Data records:
↓
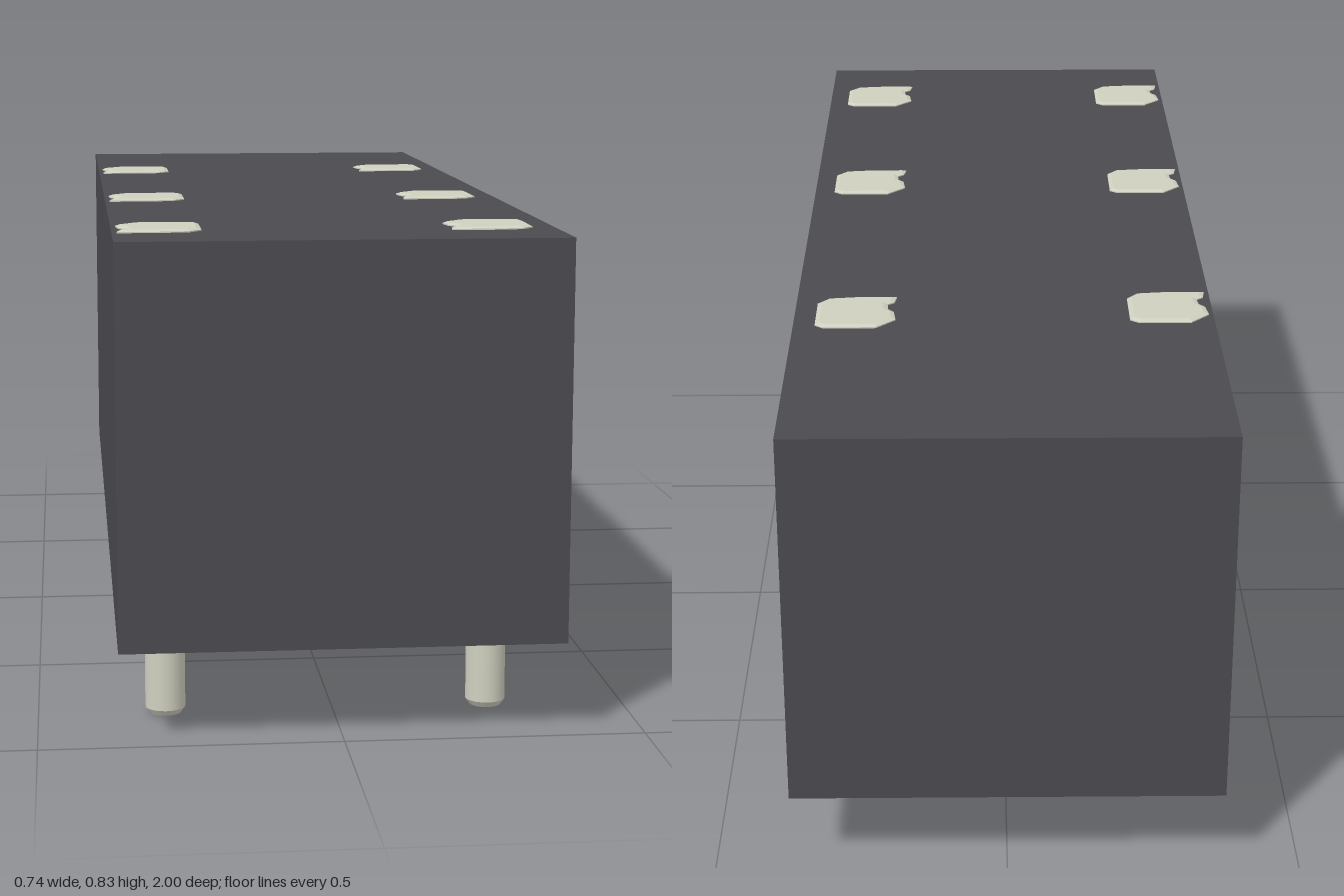
import * as THREE from 'three';

const BOTTOM = 0.156, TOP = 0.823, WIDTH = 0.736, LENGTH = 2;

// Contact positions: x and z of each pin, with the z of the pad above it
const CONTACTS = [
  [-0.285, 0.805, 0.795], [0.265, 0.805, 0.793],
  [-0.285, 0.228, 0.215], [0.265, 0.228, 0.213],
  [-0.285, -0.452, -0.462], [0.265, -0.466, -0.48],
];

// Thin worn pad with a clipped corner and a notched edge
function padGeometry() {
  const outline = [
    [-0.07, 0.035], [-0.037, 0.07], [0.055, 0.07], [0.07, 0.058],
    [0.07, -0.04], [0.05, -0.064], [0.0, -0.07], [-0.07, -0.07],
    [-0.066, -0.045], [-0.054, -0.035], [-0.056, -0.012], [-0.066, 0.0],
  ].map(([x, y]) => new THREE.Vector2(x, y));
  const geometry = new THREE.ExtrudeGeometry(new THREE.Shape(outline), {
    depth: 0.003, bevelThickness: 0.003, bevelSize: 0.008, bevelOffset: -0.008, bevelSegments: 1,
  });
  geometry.rotateX(-Math.PI / 2);
  return geometry;
}

// Round pin with a chamfered foot, reaching slightly into the body
function pinGeometry() {
  const profile = [[0, 0], [0.027, 0], [0.027, 0], [0.034, 0.01], [0.034, 0.01], [0.034, BOTTOM + 0.01]];
  return new THREE.LatheGeometry(profile.map(([r, y]) => new THREE.Vector2(r, y)), 20);
}

export function createModel() {
  const model = new THREE.Group();
  model.name = 'pinnedBlock';

  const bodyMaterial = new THREE.MeshStandardMaterial({ color: 0x4b4a4f });
  bodyMaterial.name = 'dark grey plastic';
  const metalMaterial = new THREE.MeshStandardMaterial({ color: 0xd0d0c0 });
  metalMaterial.name = 'pale metal';

  const add = (name, geometry, material, x, y, z) => {
    const mesh = new THREE.Mesh(geometry, material);
    mesh.name = name;
    mesh.position.set(x, y, z);
    model.add(mesh);
  };

  // Main block
  add('body', new THREE.BoxGeometry(WIDTH, TOP - BOTTOM, LENGTH), bodyMaterial, 0, (TOP + BOTTOM) / 2, 0);

  // Pins below and matching pads on top
  const pin = pinGeometry(), pad = padGeometry();
  CONTACTS.forEach(([x, z, padZ], i) => {
    add(`pin${i + 1}`, pin, metalMaterial, x, 0, z);
    add(`topPad${i + 1}`, pad, metalMaterial, x - 0.005, TOP - 0.001, padZ);
  });
  return model;
}
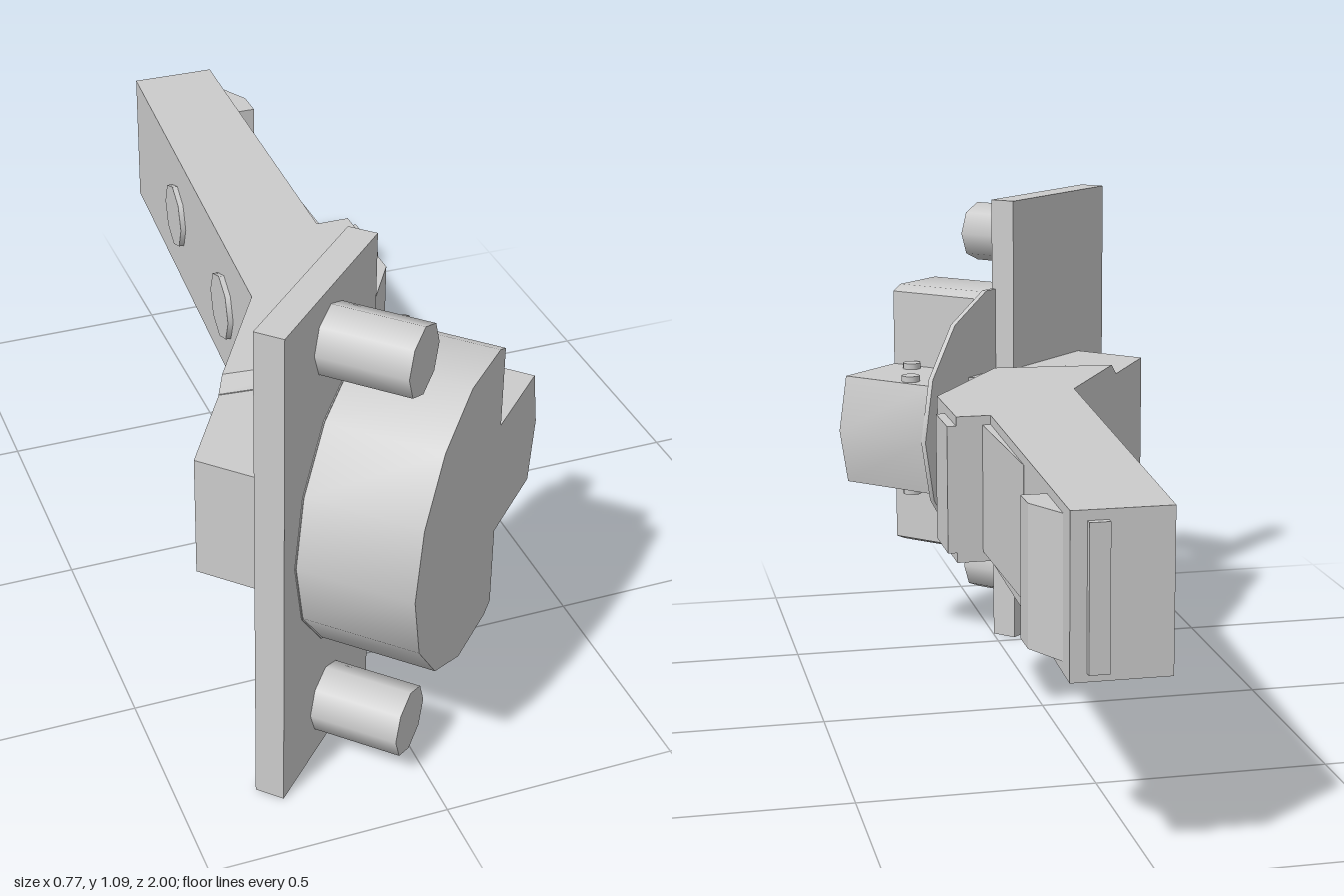
import * as THREE from 'three';
import { toCreasedNormals } from 'three/addons/utils/BufferGeometryUtils.js';
import { ConvexGeometry } from 'three/addons/geometries/ConvexGeometry.js';

const MID = 0.547; // height of the horizontal mirror plane
const material = new THREE.MeshStandardMaterial({ color: 0xcccccc });

function add(parent, name, geometry) {
  const mesh = new THREE.Mesh(geometry, material);
  mesh.name = name;
  parent.add(mesh);
  return mesh;
}

function extrude(points, depth) {
  const shape = new THREE.Shape(points.map(([a, b]) => new THREE.Vector2(a, b)));
  return new THREE.ExtrudeGeometry(shape, { depth, bevelEnabled: false });
}

// Prism from a plan outline of [x, z] points between two heights
function plan(points, y0, y1) {
  return extrude(points, y1 - y0).rotateX(Math.PI / 2).translate(0, y1, 0);
}

// Corner k of the fourteen-sided cup
function corner(k, r) {
  const a = (k * Math.PI * 2) / 14;
  return [r * Math.cos(a), r * Math.sin(a)];
}

function createArm(root) {
  const arm = new THREE.Group();
  arm.name = 'arm';
  root.add(arm);

  // Cranked beam, with a step on its +x side
  add(arm, 'beam', plan([
    [-0.024, -0.985], [0.172, -0.985], [0.165, -0.77], [0.145, -0.14],
    [0.22, -0.14], [0.22, 0.09], [0.026, 0.4], [-0.254, 0.375], [-0.098, 0.11],
  ], 0.388, 0.71));

  // Sloped step from the beam down to the slimmer base
  const slope = [];
  for (const s of [-1, 1]) {
    for (const [x, z, h] of [[-0.254, 0.375, 0.161], [0.026, 0.4, 0.161],
      [-0.272, 0.405, 0.135], [0.01, 0.428, 0.135]]) {
      slope.push(new THREE.Vector3(x, 0.549 + s * h, z));
    }
  }
  add(arm, 'beamStep', new ConvexGeometry(slope));

  add(arm, 'base', plan([
    [-0.254, 0.375], [0.026, 0.4], [0.01, 0.428], [-0.045, 0.52], [-0.259, 0.734], [-0.389, 0.603],
  ], 0.412, 0.682));

  // Raised pads along the +x side and at the far end
  add(arm, 'stepPad', plan([[0.2, -0.14], [0.24, -0.14], [0.24, -0.005], [0.2, -0.005]], 0.41, 0.69));
  add(arm, 'sideWedge', plan([[0.14, -0.53], [0.158, -0.53], [0.163, -0.14], [0.14, -0.14]], 0.41, 0.69));
  add(arm, 'endCatch', plan([[0.16, -0.925], [0.169, -0.925], [0.216, -0.835], [0.216, -0.77], [0.15, -0.77]], 0.41, 0.69));
  add(arm, 'endStrip', plan([[0.1, -1], [0.14, -1], [0.14, -0.98], [0.1, -0.98]], 0.405, 0.69));

  // Round covers on the -x side
  for (const z of [-0.56, -0.125]) {
    const x = -0.024 - (z + 0.985) * 0.0676;
    const cover = add(arm, 'sideCover', new THREE.CylinderGeometry(0.078, 0.078, 0.024, 8));
    cover.rotation.set(0, -0.0675, Math.PI / 2);
    cover.position.set(x, 0.55, z);
  }

  // Link leaves reaching from the base to the cup
  for (const y of [0.42, 0.615]) {
    add(arm, 'link', plan([[-0.01, 0.455], [0.005, 0.45], [0.08, 0.474], [0.05, 0.51], [0, 0.555], [-0.045, 0.52]], y, y + 0.06));
  }
}

// Local x runs along the plate, local z out of the cup face
function createCup(root) {
  const mount = new THREE.Group();
  mount.name = 'cupMount';
  mount.rotation.y = Math.PI / 4;
  root.add(mount);

  add(mount, 'plate', new THREE.BoxGeometry(0.418, 1.09, 0.062)).position.set(-0.609, 0.545, 0.367);

  // Cup with two corner notches that leave a tongue
  const r = 0.333, cut = 0.105, half = 0.13;
  const outline = [[r, 0], [0.303, half], [cut, half], [cut, 0.311]];
  for (let k = 3; k <= 11; k++) outline.push(corner(k, r));
  outline.push([cut, -0.311], [cut, -half], [0.303, -half]);
  const cup = add(mount, 'cup', toCreasedNormals(extrude(outline, 0.245), 0.5));
  cup.position.set(-0.435, MID, 0.398);

  // Thin full rim behind the cup
  const rim = [];
  for (let k = 0; k < 14; k++) rim.push(corner(k, 0.336));
  add(mount, 'rim', toCreasedNormals(extrude(rim, 0.012), 0.5)).position.set(-0.435, MID, 0.388);

  // Pegs above and below the cup
  for (const y of [0.115, 0.98]) {
    const peg = add(mount, 'peg', new THREE.CylinderGeometry(0.073, 0.073, 0.205, 8));
    peg.rotation.x = Math.PI / 2;
    peg.position.set(-0.617, y, 0.4825);
  }
}

export function createModel() {
  const root = new THREE.Group();
  root.name = 'cabinetHinge';
  createArm(root);
  createCup(root);

  // Pin heads on both faces of the base and the tongue
  for (const [x, z, radius] of [[-0.167, 0.46, 0.029], [0.22, 0.45, 0.022], [0.19, 0.615, 0.022]]) {
    const pin = add(root, 'pin', new THREE.CylinderGeometry(radius, radius, 0.288, 10));
    pin.position.set(x, MID, z);
  }
  return root;
}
↑
I'd like every record above written out again exactly, without the pictures.

RESULT:
import * as THREE from 'three';

const BOTTOM = 0.156, TOP = 0.823, WIDTH = 0.736, LENGTH = 2;

// Contact positions: x and z of each pin, with the z of the pad above it
const CONTACTS = [
  [-0.285, 0.805, 0.795], [0.265, 0.805, 0.793],
  [-0.285, 0.228, 0.215], [0.265, 0.228, 0.213],
  [-0.285, -0.452, -0.462], [0.265, -0.466, -0.48],
];

// Thin worn pad with a clipped corner and a notched edge
function padGeometry() {
  const outline = [
    [-0.07, 0.035], [-0.037, 0.07], [0.055, 0.07], [0.07, 0.058],
    [0.07, -0.04], [0.05, -0.064], [0.0, -0.07], [-0.07, -0.07],
    [-0.066, -0.045], [-0.054, -0.035], [-0.056, -0.012], [-0.066, 0.0],
  ].map(([x, y]) => new THREE.Vector2(x, y));
  const geometry = new THREE.ExtrudeGeometry(new THREE.Shape(outline), {
    depth: 0.003, bevelThickness: 0.003, bevelSize: 0.008, bevelOffset: -0.008, bevelSegments: 1,
  });
  geometry.rotateX(-Math.PI / 2);
  return geometry;
}

// Round pin with a chamfered foot, reaching slightly into the body
function pinGeometry() {
  const profile = [[0, 0], [0.027, 0], [0.027, 0], [0.034, 0.01], [0.034, 0.01], [0.034, BOTTOM + 0.01]];
  return new THREE.LatheGeometry(profile.map(([r, y]) => new THREE.Vector2(r, y)), 20);
}

export function createModel() {
  const model = new THREE.Group();
  model.name = 'pinnedBlock';

  const bodyMaterial = new THREE.MeshStandardMaterial({ color: 0x4b4a4f });
  bodyMaterial.name = 'dark grey plastic';
  const metalMaterial = new THREE.MeshStandardMaterial({ color: 0xd0d0c0 });
  metalMaterial.name = 'pale metal';

  const add = (name, geometry, material, x, y, z) => {
    const mesh = new THREE.Mesh(geometry, material);
    mesh.name = name;
    mesh.position.set(x, y, z);
    model.add(mesh);
  };

  // Main block
  add('body', new THREE.BoxGeometry(WIDTH, TOP - BOTTOM, LENGTH), bodyMaterial, 0, (TOP + BOTTOM) / 2, 0);

  // Pins below and matching pads on top
  const pin = pinGeometry(), pad = padGeometry();
  CONTACTS.forEach(([x, z, padZ], i) => {
    add(`pin${i + 1}`, pin, metalMaterial, x, 0, z);
    add(`topPad${i + 1}`, pad, metalMaterial, x - 0.005, TOP - 0.001, padZ);
  });
  return model;
}
import * as THREE from 'three';
import { toCreasedNormals } from 'three/addons/utils/BufferGeometryUtils.js';
import { ConvexGeometry } from 'three/addons/geometries/ConvexGeometry.js';

const MID = 0.547; // height of the horizontal mirror plane
const material = new THREE.MeshStandardMaterial({ color: 0xcccccc });

function add(parent, name, geometry) {
  const mesh = new THREE.Mesh(geometry, material);
  mesh.name = name;
  parent.add(mesh);
  return mesh;
}

function extrude(points, depth) {
  const shape = new THREE.Shape(points.map(([a, b]) => new THREE.Vector2(a, b)));
  return new THREE.ExtrudeGeometry(shape, { depth, bevelEnabled: false });
}

// Prism from a plan outline of [x, z] points between two heights
function plan(points, y0, y1) {
  return extrude(points, y1 - y0).rotateX(Math.PI / 2).translate(0, y1, 0);
}

// Corner k of the fourteen-sided cup
function corner(k, r) {
  const a = (k * Math.PI * 2) / 14;
  return [r * Math.cos(a), r * Math.sin(a)];
}

function createArm(root) {
  const arm = new THREE.Group();
  arm.name = 'arm';
  root.add(arm);

  // Cranked beam, with a step on its +x side
  add(arm, 'beam', plan([
    [-0.024, -0.985], [0.172, -0.985], [0.165, -0.77], [0.145, -0.14],
    [0.22, -0.14], [0.22, 0.09], [0.026, 0.4], [-0.254, 0.375], [-0.098, 0.11],
  ], 0.388, 0.71));

  // Sloped step from the beam down to the slimmer base
  const slope = [];
  for (const s of [-1, 1]) {
    for (const [x, z, h] of [[-0.254, 0.375, 0.161], [0.026, 0.4, 0.161],
      [-0.272, 0.405, 0.135], [0.01, 0.428, 0.135]]) {
      slope.push(new THREE.Vector3(x, 0.549 + s * h, z));
    }
  }
  add(arm, 'beamStep', new ConvexGeometry(slope));

  add(arm, 'base', plan([
    [-0.254, 0.375], [0.026, 0.4], [0.01, 0.428], [-0.045, 0.52], [-0.259, 0.734], [-0.389, 0.603],
  ], 0.412, 0.682));

  // Raised pads along the +x side and at the far end
  add(arm, 'stepPad', plan([[0.2, -0.14], [0.24, -0.14], [0.24, -0.005], [0.2, -0.005]], 0.41, 0.69));
  add(arm, 'sideWedge', plan([[0.14, -0.53], [0.158, -0.53], [0.163, -0.14], [0.14, -0.14]], 0.41, 0.69));
  add(arm, 'endCatch', plan([[0.16, -0.925], [0.169, -0.925], [0.216, -0.835], [0.216, -0.77], [0.15, -0.77]], 0.41, 0.69));
  add(arm, 'endStrip', plan([[0.1, -1], [0.14, -1], [0.14, -0.98], [0.1, -0.98]], 0.405, 0.69));

  // Round covers on the -x side
  for (const z of [-0.56, -0.125]) {
    const x = -0.024 - (z + 0.985) * 0.0676;
    const cover = add(arm, 'sideCover', new THREE.CylinderGeometry(0.078, 0.078, 0.024, 8));
    cover.rotation.set(0, -0.0675, Math.PI / 2);
    cover.position.set(x, 0.55, z);
  }

  // Link leaves reaching from the base to the cup
  for (const y of [0.42, 0.615]) {
    add(arm, 'link', plan([[-0.01, 0.455], [0.005, 0.45], [0.08, 0.474], [0.05, 0.51], [0, 0.555], [-0.045, 0.52]], y, y + 0.06));
  }
}

// Local x runs along the plate, local z out of the cup face
function createCup(root) {
  const mount = new THREE.Group();
  mount.name = 'cupMount';
  mount.rotation.y = Math.PI / 4;
  root.add(mount);

  add(mount, 'plate', new THREE.BoxGeometry(0.418, 1.09, 0.062)).position.set(-0.609, 0.545, 0.367);

  // Cup with two corner notches that leave a tongue
  const r = 0.333, cut = 0.105, half = 0.13;
  const outline = [[r, 0], [0.303, half], [cut, half], [cut, 0.311]];
  for (let k = 3; k <= 11; k++) outline.push(corner(k, r));
  outline.push([cut, -0.311], [cut, -half], [0.303, -half]);
  const cup = add(mount, 'cup', toCreasedNormals(extrude(outline, 0.245), 0.5));
  cup.position.set(-0.435, MID, 0.398);

  // Thin full rim behind the cup
  const rim = [];
  for (let k = 0; k < 14; k++) rim.push(corner(k, 0.336));
  add(mount, 'rim', toCreasedNormals(extrude(rim, 0.012), 0.5)).position.set(-0.435, MID, 0.388);

  // Pegs above and below the cup
  for (const y of [0.115, 0.98]) {
    const peg = add(mount, 'peg', new THREE.CylinderGeometry(0.073, 0.073, 0.205, 8));
    peg.rotation.x = Math.PI / 2;
    peg.position.set(-0.617, y, 0.4825);
  }
}

export function createModel() {
  const root = new THREE.Group();
  root.name = 'cabinetHinge';
  createArm(root);
  createCup(root);

  // Pin heads on both faces of the base and the tongue
  for (const [x, z, radius] of [[-0.167, 0.46, 0.029], [0.22, 0.45, 0.022], [0.19, 0.615, 0.022]]) {
    const pin = add(root, 'pin', new THREE.CylinderGeometry(radius, radius, 0.288, 10));
    pin.position.set(x, MID, z);
  }
  return root;
}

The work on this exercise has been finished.